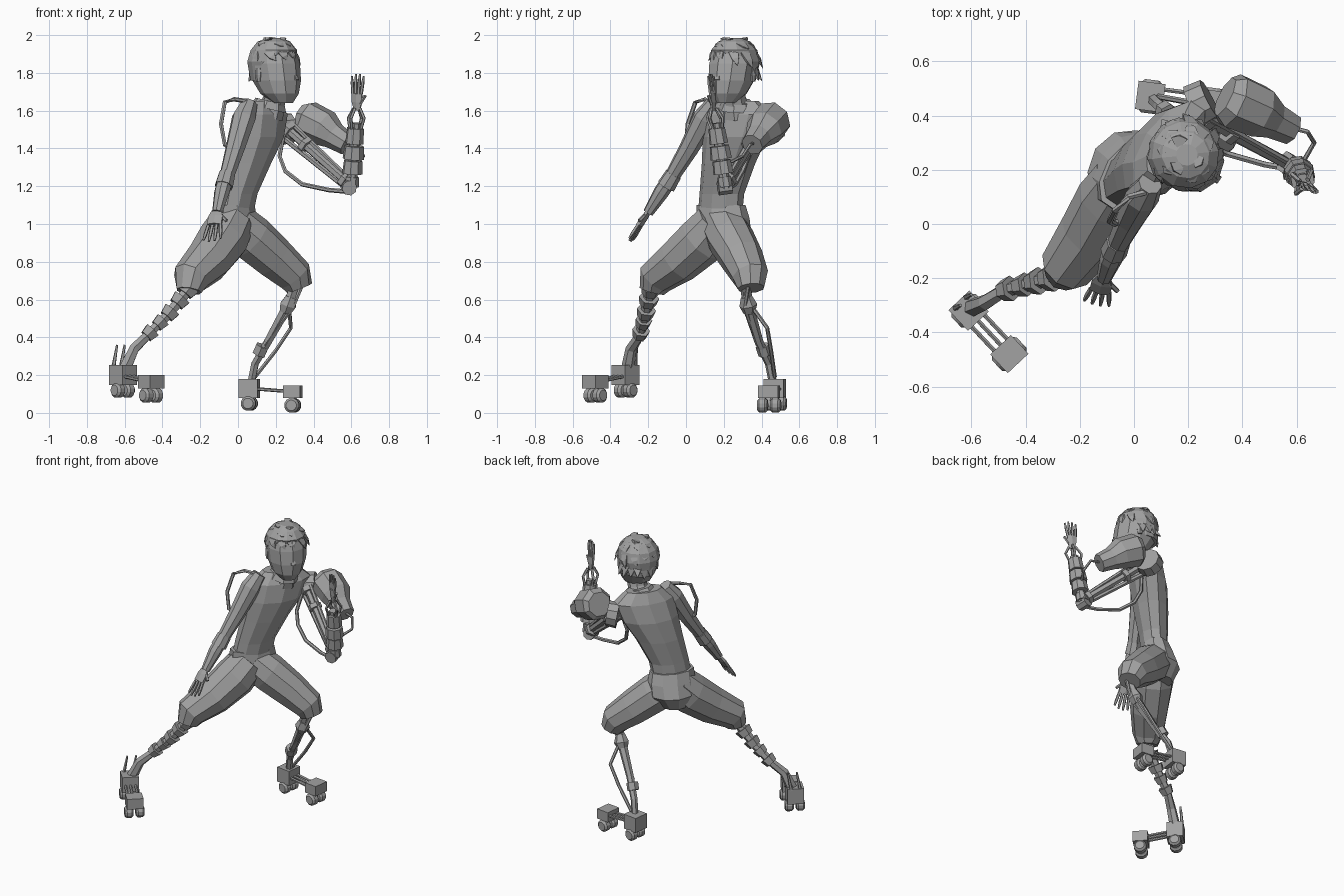
import bpy, bmesh, math, random
from mathutils import Vector, Matrix

random.seed(4)
cube = bpy.data.objects.get("Cube")
if cube:
    bpy.data.objects.remove(cube)

grey = bpy.data.materials.new("plain grey")
grey.use_nodes = True
grey.diffuse_color = (0.36, 0.36, 0.36, 1)
grey.node_tree.nodes["Principled BSDF"].inputs["Base Color"].default_value = grey.diffuse_color

SIDE = Vector((0.56, 0.83, 0))     # from right shoulder to left shoulder
FACE = Vector((0.83, -0.56, 0))    # where the chest points
UP = Vector((0, 0, 1))


def finish(bm, name):
    bmesh.ops.recalc_face_normals(bm, faces=bm.faces)
    mesh = bpy.data.meshes.new(name)
    bm.to_mesh(mesh)
    bm.free()
    mesh.materials.append(grey)
    obj = bpy.data.objects.new(name, mesh)
    bpy.context.scene.collection.objects.link(obj)
    return obj


def skin(bm, rings):
    """Bridge a list of point rings and cap both ends."""
    loops = [[bm.verts.new(p) for p in ring] for ring in rings]
    n = len(loops[0])
    for low, high in zip(loops, loops[1:]):
        for i in range(n):
            j = (i + 1) % n
            bm.faces.new((low[i], low[j], high[j], high[i]))
    bm.faces.new(loops[0])
    bm.faces.new(loops[-1])


def oval(center, across, deep, n):
    angles = [math.tau * (i + 0.5) / n for i in range(n)]
    return [Vector(center) + across * math.cos(t) + deep * math.sin(t) for t in angles]


def tube(name, points, radii, n=6, flat=1.0, across=SIDE, bm=None):
    """Loft round sections along a path; flat squeezes the second axis."""
    own = bm is None
    bm = bm or bmesh.new()
    pts = [Vector(p) for p in points]
    if not isinstance(radii, (list, tuple)):
        radii = [radii] * len(pts)
    rings = []
    for i, p in enumerate(pts):
        d = (pts[min(i + 1, len(pts) - 1)] - pts[max(i - 1, 0)]).normalized()
        u = (across - d * across.dot(d)).normalized()
        rings.append(oval(p, u * radii[i], d.cross(u) * radii[i] * flat, n))
    skin(bm, rings)
    return finish(bm, name) if own else None


def stack(name, levels, side, face, n):
    """Loft level ovals given as (center, half width, half depth)."""
    bm = bmesh.new()
    skin(bm, [oval(c, side * w, face * d, n) for c, w, d in levels])
    return finish(bm, name)


def box(name, center, size, heading=0.0):
    bm = bmesh.new()
    place = Matrix.Translation(center) @ Matrix.Rotation(heading, 4, 'Z')
    bmesh.ops.create_cube(bm, size=1, matrix=place @ Matrix.Diagonal((*size, 1)))
    return finish(bm, name)


def hand(name, wrist, knuckles, tips, spread, thick, reach):
    """A flat palm with four fingers and a thumb."""
    wrist, knuckles, tips = Vector(wrist), Vector(knuckles), Vector(tips)
    bm = bmesh.new()
    tube("", [wrist, wrist.lerp(knuckles, 0.5), knuckles],
         [spread * 0.55, spread, spread], 6, 0.4, reach, bm)
    for k in (-0.8, -0.27, 0.27, 0.8):
        start = knuckles + reach * spread * k
        end = tips + reach * spread * k * 1.4 - (tips - knuckles) * abs(k) * 0.2
        tube("", [start, start.lerp(end, 0.6), end], [thick, thick, thick * 0.6], 5, 1, reach, bm)
    start = wrist.lerp(knuckles, 0.4) + reach * spread * 0.6
    tube("", [start, start + reach * spread * 0.9 + (tips - knuckles) * 0.4], thick, 5, 1, UP, bm)
    return finish(bm, name)


# Torso, pelvis and neck
stack("torso", [((-0.02, 0.18, 1.05), 0.13, 0.085), ((0.0, 0.19, 1.16), 0.13, 0.09),
                ((0.05, 0.225, 1.32), 0.155, 0.11), ((0.10, 0.26, 1.46), 0.19, 0.12),
                ((0.13, 0.28, 1.58), 0.2, 0.10), ((0.13, 0.28, 1.65), 0.12, 0.065)], SIDE, FACE, 10)
stack("pelvis", [((-0.04, 0.19, 0.86), 0.09, 0.09), ((-0.035, 0.205, 0.95), 0.15, 0.13),
                 ((-0.025, 0.195, 1.03), 0.155, 0.11), ((-0.02, 0.185, 1.10), 0.145, 0.09)], SIDE, FACE, 10)
tube("neck", [(0.16, 0.27, 1.58), (0.19, 0.26, 1.65), (0.21, 0.24, 1.74)], [0.085, 0.062, 0.06], 8)
tube("shirt_collar", [(0.16, 0.27, 1.61), (0.17, 0.27, 1.65)], [0.10, 0.08], 8)

# Head with ears and nose
AHEAD = Vector((0.8, -0.6, 0))
BESIDE = Vector((0.6, 0.8, 0))
stack("head", [((0.24, 0.21, 1.64), 0.05, 0.05), ((0.22, 0.225, 1.69), 0.096, 0.105),
               ((0.205, 0.24, 1.76), 0.122, 0.132), ((0.195, 0.25, 1.85), 0.13, 0.135),
               ((0.19, 0.255, 1.92), 0.115, 0.12), ((0.19, 0.26, 1.97), 0.07, 0.075)], BESIDE, AHEAD, 10)
brow = Vector((0.195, 0.25, 1.79))
for word, s in (("left", 1), ("right", -1)):
    ear = brow + BESIDE * s * 0.118 - AHEAD * 0.02
    tube(word + "_ear", [ear - UP * 0.035, ear, ear + UP * 0.035], [0.014, 0.022, 0.018], 6, 0.6, AHEAD)
tube("nose", [brow + AHEAD * 0.12 + UP * 0.02, brow + AHEAD * 0.135 - UP * 0.03], [0.01, 0.022], 4)

# Hair: a rounded cap with tufts that hang longest on the left side and nape
stack("hair_cap", [((0.165, 0.27, 1.76), 0.1, 0.10), ((0.175, 0.265, 1.86), 0.134, 0.122),
                   ((0.19, 0.255, 1.92), 0.122, 0.126), ((0.19, 0.255, 1.965), 0.085, 0.09),
                   ((0.195, 0.255, 1.985), 0.04, 0.04)], BESIDE, AHEAD, 12)
bm = bmesh.new()
for count, height, radius, drop in ((10, 1.91, 0.108, 0.045), (7, 1.955, 0.075, 0.015), (3, 1.975, 0.04, -0.005)):
    for i in range(count):
        t = math.tau * (i + random.uniform(-0.2, 0.2)) / count
        out = AHEAD * math.cos(t) + BESIDE * math.sin(t)
        swirl = BESIDE * math.cos(t) - AHEAD * math.sin(t)
        long = 1 + max(0, math.sin(t))
        root = Vector((0.19, 0.255, height)) + out * radius
        tip = root + out * 0.02 * long + swirl * random.uniform(0.02, 0.05) - UP * drop * long
        tube("", [root, root.lerp(tip, 0.5) + out * 0.006, tip], [0.036, 0.026, 0.002], 4, 0.4, swirl, bm)
for i in range(6):
    t = math.radians(10 + 20 * i)
    out = BESIDE * math.cos(t) - AHEAD * math.sin(t)
    root = Vector((0.185, 0.26, 1.82)) + out * 0.105
    tip = root + out * random.uniform(0.02, 0.05) - UP * random.uniform(0.04, 0.09)
    tube("", [root, tip], [0.042, 0.003], 4, 0.6, UP.cross(out), bm)
finish(bm, "hair_tufts")

# Right arm: sleeve, forearm, hand and a tube loop behind the shoulder
tube("right_sleeve", [(0.06, 0.15, 1.64), (0.03, 0.10, 1.56), (-0.015, 0.015, 1.40), (-0.06, -0.075, 1.25)],
     [0.045, 0.064, 0.052, 0.04], 8)
tube("right_forearm", [(-0.06, -0.07, 1.26), (-0.085, -0.13, 1.17), (-0.11, -0.2, 1.06)], [0.04, 0.042, 0.028], 8)
tube("right_cuff", [(-0.058, -0.065, 1.265), (-0.075, -0.105, 1.20)], [0.045, 0.05], 8)
hand("right_hand", (-0.11, -0.19, 1.08), (-0.125, -0.245, 0.995), (-0.14, -0.3, 0.905), 0.045, 0.01, Vector((0.9, -0.2, 0.1)))
tube("shoulder_loop", [(0.05, 0.12, 1.65), (-0.02, 0.10, 1.66), (-0.07, 0.05, 1.645), (-0.09, 0.01, 1.53),
                       (-0.07, 0, 1.42), (-0.01, 0.04, 1.37)], 0.012)

# Left shoulder pod on its disc
tube("shoulder_disc", [(0.22, 0.43, 1.5), (0.28, 0.46, 1.51)], [0.085, 0.08], 10)
tube("shoulder_pod", [(0.335, 0.47, 1.56), (0.365, 0.455, 1.55), (0.46, 0.415, 1.505), (0.51, 0.385, 1.465), (0.58, 0.35, 1.42)],
     [0.08, 0.106, 0.1, 0.072, 0.06], 8)
tube("pod_hose", [(0.56, 0.36, 1.43), (0.64, 0.34, 1.42), (0.665, 0.3, 1.36), (0.63, 0.24, 1.33)], 0.009)

# Left arm: three struts, a bar and a hanging cable
shoulder, elbow = Vector((0.24, 0.4, 1.52)), Vector((0.59, 0.21, 1.21))
drop = Vector((-0.03, 0, -0.04))
for word, shift, size in (("main", 0, 0.023), ("lower", 1, 0.015), ("upper", -0.8, 0.013)):
    tube(word + "_arm_strut", [shoulder + drop * shift, elbow + drop * shift * 0.5], size, 6)
for k in (0.05, 0.3, 0.9):
    mid = shoulder.lerp(elbow, k)
    tube("arm_bracket", [mid, shoulder.lerp(elbow, k + 0.06)], 0.044, 6)
tube("elbow_joint", [(0.59, 0.17, 1.19), (0.58, 0.24, 1.2)], 0.04, 8)
tube("arm_cable", [(0.24, 0.36, 1.47), (0.22, 0.33, 1.36), (0.25, 0.3, 1.28), (0.34, 0.26, 1.21), (0.48, 0.22, 1.18), (0.59, 0.2, 1.17)], 0.012)

# Left forearm: core, stacked cuffs, wrist ring and hand
low, wrist = Vector((0.6, 0.21, 1.19)), Vector((0.63, 0.145, 1.62))
tube("left_forearm_core", [low, low.lerp(wrist, 0.8)], 0.028, 8)
for start, end, size in ((0.02, 0.14, 0.04), (0.18, 0.34, 0.055), (0.36, 0.52, 0.058), (0.55, 0.74, 0.05)):
    tube("forearm_cuff", [low.lerp(wrist, start), low.lerp(wrist, end)], [size, size * 0.9], 8)
bm = bmesh.new()
for k in range(4):
    off = SIDE * math.cos(k * math.pi / 2) + FACE * math.sin(k * math.pi / 2)
    tube("", [low.lerp(wrist, 0.73) + off * 0.035, low.lerp(wrist, 0.86) + off * 0.05,
              low.lerp(wrist, 0.98) + off * 0.02], 0.009, 5, 1, SIDE, bm)
finish(bm, "wrist_frame")
hand("left_hand", (0.63, 0.145, 1.6), (0.63, 0.14, 1.69), (0.635, 0.13, 1.8), 0.033, 0.009, Vector((0.85, -0.4, 0)))

# Baggy knee length trousers
tube("left_trouser_leg", [(-0.02, 0.195, 1.0), (0.07, 0.235, 0.925), (0.19, 0.295, 0.82), (0.3, 0.34, 0.725), (0.325, 0.345, 0.66)],
     [0.12, 0.126, 0.115, 0.098, 0.072], 9)
tube("right_trouser_leg", [(-0.03, 0.165, 1.01), (-0.08, 0.085, 0.915), (-0.16, -0.04, 0.805), (-0.25, -0.16, 0.715), (-0.26, -0.18, 0.645)],
     [0.12, 0.135, 0.122, 0.10, 0.068], 9)

# Left lower leg: thin struts around a knee block
tube("left_shin", [(0.31, 0.31, 0.7), (0.26, 0.33, 0.56), (0.16, 0.385, 0.38), (0.09, 0.44, 0.26), (0.07, 0.46, 0.16)],
     [0.026, 0.03, 0.024, 0.022, 0.022], 6)
tube("left_knee_block", [(0.28, 0.32, 0.615), (0.265, 0.33, 0.57), (0.25, 0.335, 0.53)], [0.03, 0.048, 0.032], 6)
tube("left_ankle_band", [(0.13, 0.405, 0.355), (0.11, 0.42, 0.31)], 0.038, 6)
tube("left_calf_rod", [(0.27, 0.35, 0.56), (0.28, 0.43, 0.45), (0.2, 0.45, 0.33), (0.09, 0.47, 0.19)], 0.011)
tube("left_front_rod", [(0.34, 0.33, 0.68), (0.29, 0.31, 0.56), (0.14, 0.38, 0.36)], 0.012)

# Right lower leg: a core with plated segments
path = [Vector(p) for p in ((-0.24, -0.18, 0.68), (-0.37, -0.215, 0.52), (-0.48, -0.245, 0.41),
                            (-0.55, -0.29, 0.34), (-0.6, -0.31, 0.23))]
tube("right_shin", path, [0.034, 0.028, 0.026, 0.03, 0.035], 6)
for part, k, size in ((0, 0.2, 0.056), (0, 0.55, 0.055), (0, 0.95, 0.052), (1, 0.4, 0.045), (1, 0.9, 0.048)):
    a, b = path[part:part + 2]
    step = (b - a).normalized() * 0.024
    tube("shin_plate", [a.lerp(b, k) - step, a.lerp(b, k) + step], [size, size * 0.8], 6)


def skate(word, heel, toe, size):
    """Heel and toe boxes on paired wheels, joined by three rods."""
    heel, toe = Vector(heel), Vector(toe)
    way = (toe - heel) * Vector((1, 1, 0))
    way.normalize()
    axle = UP.cross(way)
    angle = math.atan2(way.y, way.x)
    for label, spot, long, fall in (("heel", heel, size, 0.08), ("toe", toe, size * 0.9, 0.072)):
        box(f"{word}_{label}_box", spot, (long, 0.105, long * (1 if label == "heel" else 0.75)), angle)
        for s in (-1, 1):
            hub = spot - UP * fall + axle * s * 0.035
            tube(f"{word}_{label}_wheel", [hub - axle * 0.027, hub - axle * 0.015, hub + axle * 0.015, hub + axle * 0.027],
                 [0.028, 0.04, 0.04, 0.028], 12, 1, UP)
    for s in (-1, 0, 1):
        tube(word + "_foot_rod", [heel + axle * s * 0.032, toe + axle * s * 0.032], 0.009)


skate("left", (0.06, 0.47, 0.13), (0.29, 0.44, 0.112), 0.10)
skate("right", (-0.61, -0.32, 0.2), (-0.46, -0.48, 0.165), 0.105)
for s in (-1, 1):
    base = Vector((-0.64, -0.29, 0.24)) + Vector((0.02, 0.02, 0)) * s
    tube("heel_spike", [base, base + Vector((0.02, 0.01, 0.12))], [0.012, 0.006], 5)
==========
DIRECTIONS FOR THIS TASK: Within the listing above, the range opens at the line with "from mathutils import Vector, Matrix" and closes at the line with "list of point". Reproduce exactly the lines of that range, including both ends.

SOLUTION:
from mathutils import Vector, Matrix

random.seed(4)
cube = bpy.data.objects.get("Cube")
if cube:
    bpy.data.objects.remove(cube)

grey = bpy.data.materials.new("plain grey")
grey.use_nodes = True
grey.diffuse_color = (0.36, 0.36, 0.36, 1)
grey.node_tree.nodes["Principled BSDF"].inputs["Base Color"].default_value = grey.diffuse_color

SIDE = Vector((0.56, 0.83, 0))     # from right shoulder to left shoulder
FACE = Vector((0.83, -0.56, 0))    # where the chest points
UP = Vector((0, 0, 1))


def finish(bm, name):
    bmesh.ops.recalc_face_normals(bm, faces=bm.faces)
    mesh = bpy.data.meshes.new(name)
    bm.to_mesh(mesh)
    bm.free()
    mesh.materials.append(grey)
    obj = bpy.data.objects.new(name, mesh)
    bpy.context.scene.collection.objects.link(obj)
    return obj


def skin(bm, rings):
    """Bridge a list of point rings and cap both ends."""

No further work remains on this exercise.